Would you return the lines that run from the start of the data below to the line with "base = bm.faces.new(ring(bm, [(x, y), (x", both included, exactly as written and without pictures?

Content starts

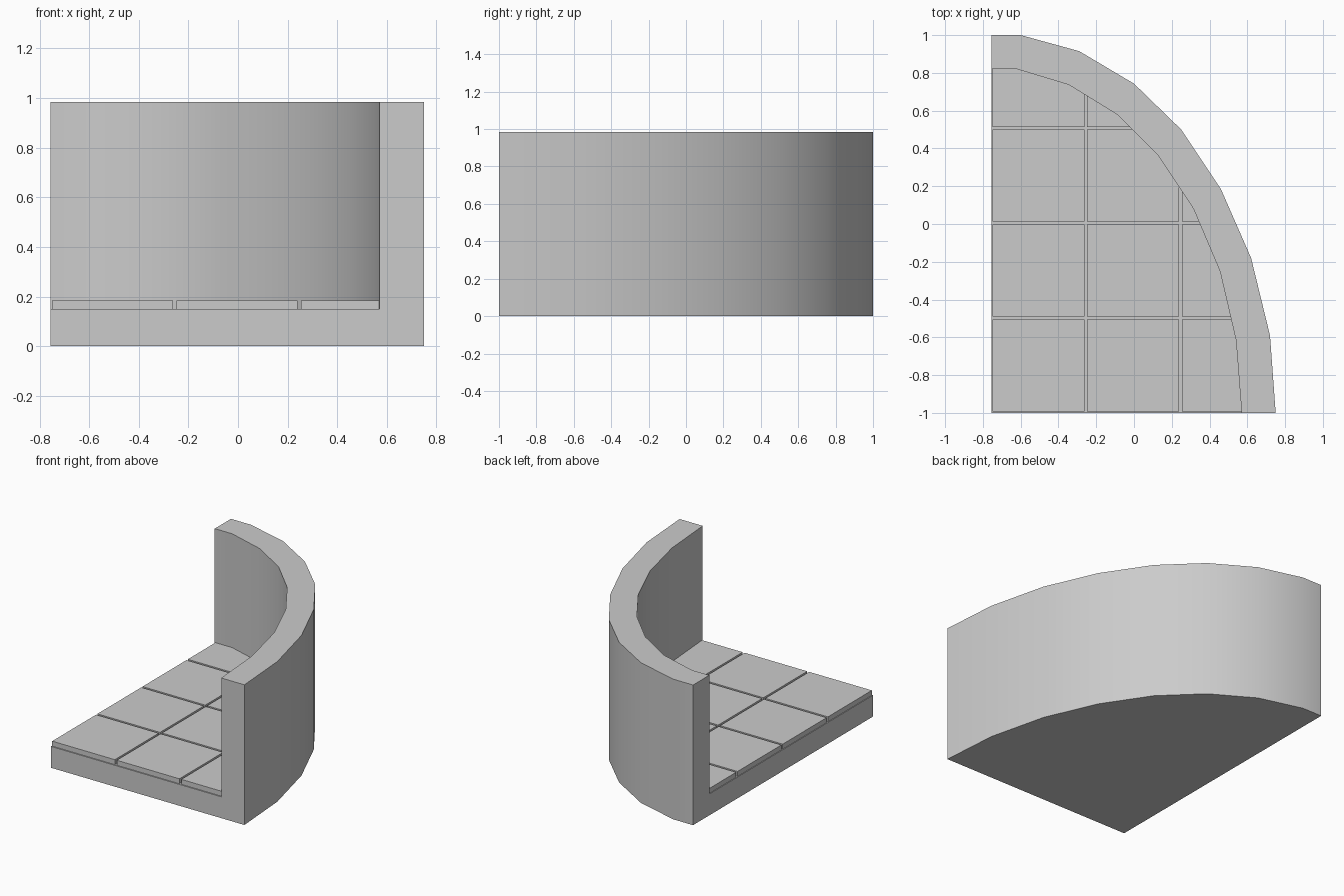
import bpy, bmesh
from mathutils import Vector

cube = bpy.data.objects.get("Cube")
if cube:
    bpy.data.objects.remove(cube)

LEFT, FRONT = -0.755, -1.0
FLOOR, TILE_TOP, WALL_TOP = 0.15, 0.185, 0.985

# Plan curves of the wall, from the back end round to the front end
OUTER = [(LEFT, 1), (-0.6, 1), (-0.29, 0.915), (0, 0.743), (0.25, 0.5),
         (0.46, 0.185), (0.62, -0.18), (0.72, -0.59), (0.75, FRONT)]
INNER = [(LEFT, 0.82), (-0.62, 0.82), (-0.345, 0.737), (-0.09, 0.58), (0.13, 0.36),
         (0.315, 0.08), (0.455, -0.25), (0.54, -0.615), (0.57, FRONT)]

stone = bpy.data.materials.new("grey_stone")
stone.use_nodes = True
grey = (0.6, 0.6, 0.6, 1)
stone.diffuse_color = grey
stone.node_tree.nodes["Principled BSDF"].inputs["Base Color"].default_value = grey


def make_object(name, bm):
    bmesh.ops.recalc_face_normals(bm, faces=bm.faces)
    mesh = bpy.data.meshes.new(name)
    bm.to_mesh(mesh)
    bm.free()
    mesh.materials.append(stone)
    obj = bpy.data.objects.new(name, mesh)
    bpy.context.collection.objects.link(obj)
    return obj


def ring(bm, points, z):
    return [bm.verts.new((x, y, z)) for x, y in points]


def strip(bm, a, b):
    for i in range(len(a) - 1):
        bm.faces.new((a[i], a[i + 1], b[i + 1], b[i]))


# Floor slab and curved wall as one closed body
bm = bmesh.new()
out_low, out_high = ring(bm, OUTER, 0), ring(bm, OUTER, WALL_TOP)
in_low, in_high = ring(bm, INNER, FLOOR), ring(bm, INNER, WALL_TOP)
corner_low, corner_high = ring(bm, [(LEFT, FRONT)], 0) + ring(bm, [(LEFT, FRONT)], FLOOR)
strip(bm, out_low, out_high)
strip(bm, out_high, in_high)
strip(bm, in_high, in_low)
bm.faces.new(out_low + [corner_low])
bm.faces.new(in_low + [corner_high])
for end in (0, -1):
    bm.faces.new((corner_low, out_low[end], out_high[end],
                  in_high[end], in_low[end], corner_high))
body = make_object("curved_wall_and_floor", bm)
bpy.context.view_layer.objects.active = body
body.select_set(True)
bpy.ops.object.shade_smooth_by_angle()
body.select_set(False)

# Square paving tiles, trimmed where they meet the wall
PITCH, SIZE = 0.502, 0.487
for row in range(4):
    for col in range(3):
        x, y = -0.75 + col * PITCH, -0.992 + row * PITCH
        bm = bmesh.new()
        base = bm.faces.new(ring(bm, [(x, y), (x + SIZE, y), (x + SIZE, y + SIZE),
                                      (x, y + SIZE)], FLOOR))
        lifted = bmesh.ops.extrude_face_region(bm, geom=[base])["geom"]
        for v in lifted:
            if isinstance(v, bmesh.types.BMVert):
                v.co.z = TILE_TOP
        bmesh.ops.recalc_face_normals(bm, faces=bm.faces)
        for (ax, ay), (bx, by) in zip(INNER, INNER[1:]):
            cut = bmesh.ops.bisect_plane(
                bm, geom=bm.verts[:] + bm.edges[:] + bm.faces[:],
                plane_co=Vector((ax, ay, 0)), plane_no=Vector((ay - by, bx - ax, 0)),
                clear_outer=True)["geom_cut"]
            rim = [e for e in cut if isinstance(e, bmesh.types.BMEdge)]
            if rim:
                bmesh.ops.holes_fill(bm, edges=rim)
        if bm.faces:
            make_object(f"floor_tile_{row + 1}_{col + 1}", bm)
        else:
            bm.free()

Content ends

FINISHED TASK:
import bpy, bmesh
from mathutils import Vector

cube = bpy.data.objects.get("Cube")
if cube:
    bpy.data.objects.remove(cube)

LEFT, FRONT = -0.755, -1.0
FLOOR, TILE_TOP, WALL_TOP = 0.15, 0.185, 0.985

# Plan curves of the wall, from the back end round to the front end
OUTER = [(LEFT, 1), (-0.6, 1), (-0.29, 0.915), (0, 0.743), (0.25, 0.5),
         (0.46, 0.185), (0.62, -0.18), (0.72, -0.59), (0.75, FRONT)]
INNER = [(LEFT, 0.82), (-0.62, 0.82), (-0.345, 0.737), (-0.09, 0.58), (0.13, 0.36),
         (0.315, 0.08), (0.455, -0.25), (0.54, -0.615), (0.57, FRONT)]

stone = bpy.data.materials.new("grey_stone")
stone.use_nodes = True
grey = (0.6, 0.6, 0.6, 1)
stone.diffuse_color = grey
stone.node_tree.nodes["Principled BSDF"].inputs["Base Color"].default_value = grey


def make_object(name, bm):
    bmesh.ops.recalc_face_normals(bm, faces=bm.faces)
    mesh = bpy.data.meshes.new(name)
    bm.to_mesh(mesh)
    bm.free()
    mesh.materials.append(stone)
    obj = bpy.data.objects.new(name, mesh)
    bpy.context.collection.objects.link(obj)
    return obj


def ring(bm, points, z):
    return [bm.verts.new((x, y, z)) for x, y in points]


def strip(bm, a, b):
    for i in range(len(a) - 1):
        bm.faces.new((a[i], a[i + 1], b[i + 1], b[i]))


# Floor slab and curved wall as one closed body
bm = bmesh.new()
out_low, out_high = ring(bm, OUTER, 0), ring(bm, OUTER, WALL_TOP)
in_low, in_high = ring(bm, INNER, FLOOR), ring(bm, INNER, WALL_TOP)
corner_low, corner_high = ring(bm, [(LEFT, FRONT)], 0) + ring(bm, [(LEFT, FRONT)], FLOOR)
strip(bm, out_low, out_high)
strip(bm, out_high, in_high)
strip(bm, in_high, in_low)
bm.faces.new(out_low + [corner_low])
bm.faces.new(in_low + [corner_high])
for end in (0, -1):
    bm.faces.new((corner_low, out_low[end], out_high[end],
                  in_high[end], in_low[end], corner_high))
body = make_object("curved_wall_and_floor", bm)
bpy.context.view_layer.objects.active = body
body.select_set(True)
bpy.ops.object.shade_smooth_by_angle()
body.select_set(False)

# Square paving tiles, trimmed where they meet the wall
PITCH, SIZE = 0.502, 0.487
for row in range(4):
    for col in range(3):
        x, y = -0.75 + col * PITCH, -0.992 + row * PITCH
        bm = bmesh.new()
        base = bm.faces.new(ring(bm, [(x, y), (x + SIZE, y), (x + SIZE, y + SIZE),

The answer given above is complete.